Ohio Compensation Caps for Car Accident Injuries
Typically, when you are injured due to someone else’s negligence, the allows you to seek recovery for the expenses you incurred as a direct result of that negligence. For instance, if your neighbor backs into your vehicle while it is sitting in your driveway, odds are you will be able to recover your vehicle repair expenses and even the costs of rental car while your vehicle is being fixed. The costs of repairing your vehicle and your rental fees are considered economic damages.
Economic damages basically pay you back for the money you spent, and will spend, on medical costs, and if you had to miss work because of an injury, your lost wages. There are no caps for economic damages in Ohio.
However, the state does have caps for noneconomic damages. This type of damages generally includes compensation for mental anguish, pain and suffering, and other types of injury that do not have a tangible value.

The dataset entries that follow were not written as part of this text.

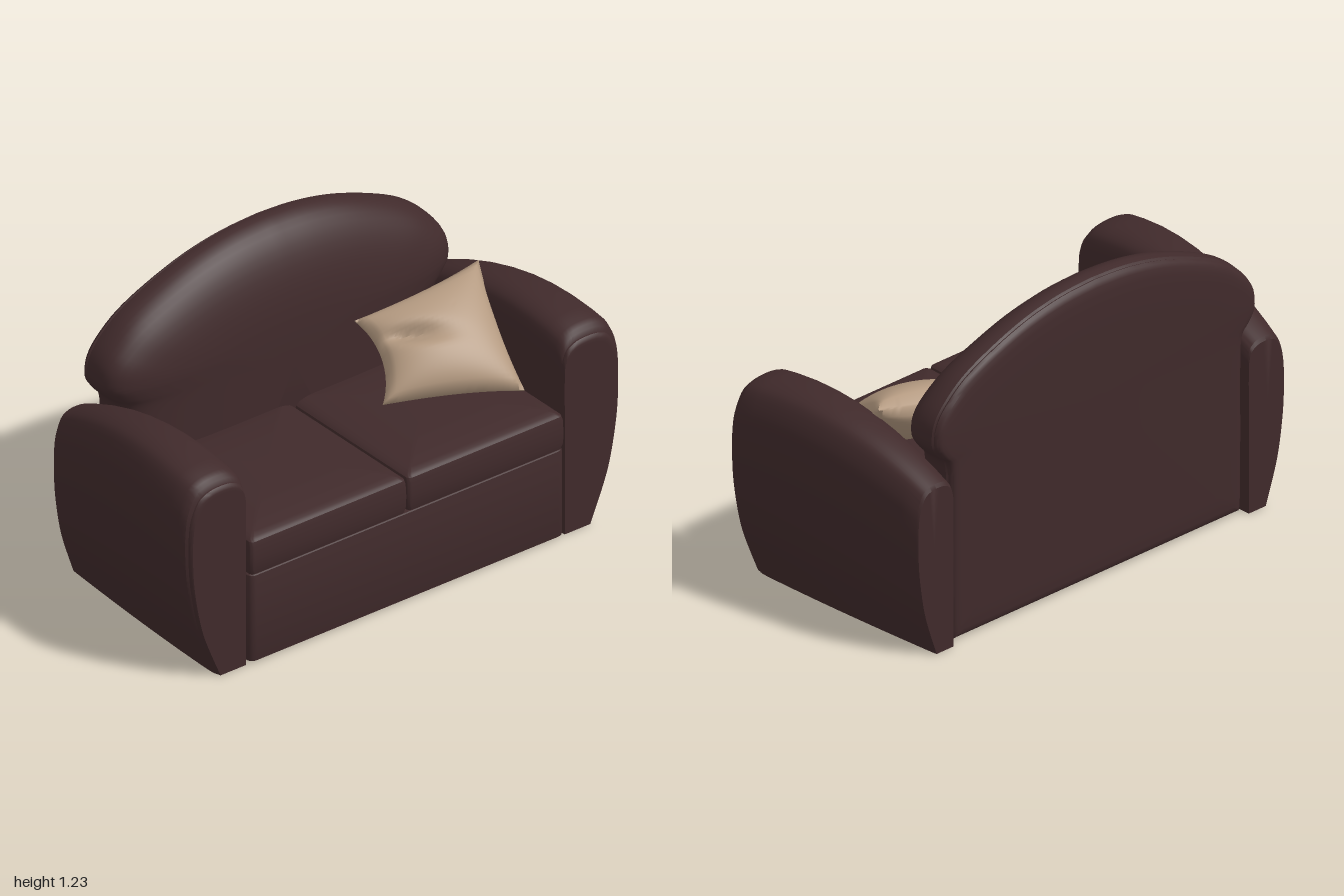
import * as THREE from 'three';
import { toCreasedNormals } from 'three/addons/utils/BufferGeometryUtils.js';

const V = (x, y, z) => new THREE.Vector3(x, y, z);

// Closed skin over a list of equal-length rings, with fan caps; winding is made outward.
function loft(rings, crease = 0.5) {
  const n = rings[0].length, pts = rings.flat(), idx = [];
  for (let r = 0; r < rings.length - 1; r++) {
    for (let i = 0; i < n; i++) {
      const j = (i + 1) % n, a = r * n + i, b = r * n + j;
      idx.push(a, b, b + n, a, b + n, a + n);
    }
  }
  const cap = (start, flip) => {
    const c = V(0, 0, 0);
    for (let i = 0; i < n; i++) c.addScaledVector(pts[start + i], 1 / n);
    const k = pts.push(c) - 1;
    for (let i = 0; i < n; i++) {
      const a = start + i, b = start + (i + 1) % n;
      idx.push(k, flip ? b : a, flip ? a : b);
    }
  };
  const last = (rings.length - 1) * n;
  cap(0, true);
  cap(last, false);
  let volume = 0;
  for (let i = 0; i < idx.length; i += 3) {
    volume += pts[idx[i]].dot(pts[idx[i + 1]].clone().cross(pts[idx[i + 2]]));
  }
  if (volume < 0) idx.reverse();
  const g = new THREE.BufferGeometry().setFromPoints(pts);
  g.setIndex(idx);
  return toCreasedNormals(g, crease);
}

// Arm: one rounded section swept front to back, getting lower and narrower
function armGeometry(side) {
  const profile = new THREE.SplineCurve([
    [0, 0], [0, 0.3], [0, 0.6], [0, 0.86], [0.03, 0.93], [0.1, 0.97], [0.26, 0.995], [0.49, 1],
    [0.68, 0.99], [0.83, 0.96], [0.95, 0.88], [0.99, 0.8], [1, 0.71], [0.985, 0.58], [0.945, 0.47],
    [0.87, 0.34], [0.78, 0.235], [0.64, 0.12], [0.48, 0],
  ].map(p => new THREE.Vector2(...p))).getPoints(54);
  // each station: z, width scale, height scale
  const stations = [
    [0.44, 0.84, 0.93], [0.44, 0.88, 0.945], [0.436, 0.9, 0.957], [0.43, 0.915, 0.963], [0.425, 0.92, 0.962],
    [0.418, 0.96, 0.982], [0.405, 0.985, 0.993], [0.385, 1, 1], [0.32, 1, 1], [0.22, 1, 1], [0.12, 1, 1],
    [0.02, 1, 1], [-0.08, 1, 1], [-0.18, 1, 1], [-0.28, 1, 1], [-0.38, 1, 1], [-0.45, 1, 1], [-0.458, 0.98, 0.985],
  ];
  return loft(stations.map(([z, su, sy]) => {
    const height = 0.85 - 0.44 * (z - 0.15) ** 2;
    const width = 0.276 - 0.1 * (Math.max(0, 0.43 - z) / 0.89) ** 1.6;
    return profile.map(p => V(side * (0.724 + width * (0.15 + (p.x - 0.15) * su)), p.y * height * sy, z));
  }));
}

// Backrest: arched outline, domed towards the seat and nearly flat behind
function backGeometry() {
  const half = new THREE.SplineCurve([
    [0.7, 0.01], [0.712, 0.04], [0.715, 0.3], [0.715, 0.6], [0.722, 0.72], [0.755, 0.765], [0.782, 0.805],
    [0.787, 0.85], [0.775, 0.908], [0.733, 0.97], [0.64, 1.05], [0.5, 1.12], [0.33, 1.181], [0.16, 1.215], [0, 1.225],
  ].map(p => new THREE.Vector2(...p))).getPoints(56);
  const outline = [...half, ...half.slice(0, -1).reverse().map(p => new THREE.Vector2(-p.x, p.y))];
  // each layer: z, width scale, arch scale above the arms, lift of the lower edge
  const layers = [];
  for (let i = 1; i <= 14; i++) {
    const a = (i / 14) * Math.PI / 2, c = Math.cos(a);
    layers.push([-0.198 - 0.187 * (1 - c), (1 - c ** 4) ** 0.25, Math.sin(a), 0.1 * c ** 4]);
  }
  layers.push(
    [-0.408, 0.998, 0.985, 0], [-0.414, 0.99, 0.965, 0], [-0.42, 0.994, 0.97, 0], [-0.43, 0.99, 0.95, 0.003],
    [-0.437, 0.982, 0.91, 0.008], [-0.442, 0.968, 0.84, 0.018], [-0.445, 0.94, 0.72, 0.035], [-0.446, 0.8, 0.5, 0.1],
  );
  return loft(layers.map(([z, sx, arch, lift]) => outline.map(p => {
    const y = p.y > 0.8 ? 0.8 + (p.y - 0.8) * arch : p.y + lift * (1 - p.y / 0.8);
    return V(p.x * sx, y, z);
  })), 0.6);
}

// Seat cushion: rounded box with a seam and a gently crowned top
function cushionGeometry() {
  const ring = (y, hw, hd, r) => {
    const out = [];
    for (let c = 0; c < 4; c++) {
      for (let k = 0; k <= 5; k++) {
        const a = (c + k / 5) * Math.PI / 2;
        const sx = c === 0 || c === 3 ? 1 : -1, sz = c < 2 ? 1 : -1;
        out.push(V(sx * (hw - r) + r * Math.cos(a), y, sz * (hd - r) + r * Math.sin(a)));
      }
    }
    return out;
  };
  const sides = [[0.367, 0.015], [0.374, 0.006], [0.395, 0.001], [0.44, 0], [0.49, 0.002], [0.508, 0.006], [0.513, 0.012]];
  const crown = [0.94, 0.88, 0.8, 0.7, 0.55, 0.4, 0.2];
  return loft([
    ...sides.map(([y, inset]) => ring(y, 0.3595 - inset, 0.36 - inset, 0.018)),
    ...crown.map(s => ring(0.513 + 0.037 * (1 - s ** 3.5), 0.3595 * s, 0.36 * s, 0.018 * s)),
  ], 0.55);
}

// Base skirt: front panel and two sides, open below and behind
function baseGeometry() {
  const w = 0.713, f = -0.448, b = 0.26, t = 0.025, r = 0.025;
  const s = new THREE.Shape();
  s.moveTo(-w, b);
  s.lineTo(-w, f + r);
  s.quadraticCurveTo(-w, f, -w + r, f);
  s.lineTo(w - r, f);
  s.quadraticCurveTo(w, f, w, f + r);
  s.lineTo(w, b);
  s.lineTo(w - t, b);
  s.lineTo(w - t, f + t + r);
  s.quadraticCurveTo(w - t, f + t, w - t - r, f + t);
  s.lineTo(-w + t + r, f + t);
  s.quadraticCurveTo(-w + t, f + t, -w + t, f + t + r);
  s.lineTo(-w + t, b);
  const g = new THREE.ExtrudeGeometry(s, {
    depth: 0.342, bevelThickness: 0.01, bevelSize: 0.006, bevelSegments: 2, curveSegments: 6,
  });
  g.rotateX(-Math.PI / 2).translate(0, 0.018, 0);
  return toCreasedNormals(g, 0.6);
}

// Throw pillow: puffed sheet between four corners, with pinched edges and a fold
function pillowGeometry() {
  const A = V(0.27, 0.765, -0.195), B = V(0.785, 0.858, -0.13), C = V(0.675, 0.545, 0.275), D = V(0.205, 0.555, 0.05);
  const normal = D.clone().sub(B).cross(C.clone().sub(A)).normalize();
  if (normal.y < 0) normal.negate();
  const g = new THREE.BoxGeometry(2, 2, 2, 28, 28, 1), pos = g.attributes.position;
  for (let i = 0; i < pos.count; i++) {
    const x = pos.getX(i), y = pos.getY(i), top = pos.getZ(i) > 0;
    const u = (x * (1 - (x < 0 ? 0.2 : 0.06) * (1 - y * y)) + 1) / 2;
    const v = (1 - y * (1 - 0.06 * (1 - x * x))) / 2;
    let h = 0.004 + 0.108 * (Math.max(0, 1 - x * x) * Math.max(0, 1 - y * y)) ** 0.42;
    if (top) {
      const fold = Math.exp(-(((y - 0.05 + 0.3 * x) / 0.16) ** 2) - ((x + 0.5) / 0.5) ** 2);
      h *= 1 - 0.5 * fold;
    }
    const p = A.clone().lerp(B, u).lerp(D.clone().lerp(C, u), v).addScaledVector(normal, top ? h : -h * 0.75);
    pos.setXYZ(i, p.x, p.y, p.z);
  }
  return toCreasedNormals(g, 1.0);
}

export function createModel() {
  const leather = new THREE.MeshStandardMaterial({ color: 0x402a2b });
  leather.name = 'dark brown leather';
  const fabric = new THREE.MeshStandardMaterial({ color: 0xb39980 });
  fabric.name = 'tan fabric';

  const sofa = new THREE.Group();
  sofa.name = 'sofa';
  const add = (name, geometry, material = leather) => {
    const mesh = new THREE.Mesh(geometry, material);
    mesh.name = name;
    sofa.add(mesh);
    return mesh;
  };

  add('base', baseGeometry());
  add('backrest', backGeometry());
  for (const [label, side] of [['left', 1], ['right', -1]]) {
    add(label + 'Arm', armGeometry(side));
    add(label + 'SeatCushion', cushionGeometry()).position.set(side * 0.3595, 0, 0.097);
  }
  add('throwPillow', pillowGeometry(), fabric);
  return sofa;
}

Ohio enacted tort reform with damage caps in 2004. In that regard, a personal injury noneconomic cap limits it to $250,000 or $350,000 if the economic damage is more than $300,000. There is no damage cap for catastrophic injuries. Catastrophic injury is defined generally as the loss of the use of a body organ system, limb, or permanent scar.
Punitive damages may be awarded if the behavior of the defendant is so bad it calls for monetary punishment. These damages may also be awarded as warning to prevent other from committing the same type of offense. Ohio caps punitive damages at two-times compensatory damages (economic and noneconomic damages) unless the defendant is an individual or small business owner, in which case punitive damages are capped at 10 percent of the defendant’s net worth up to $350,000.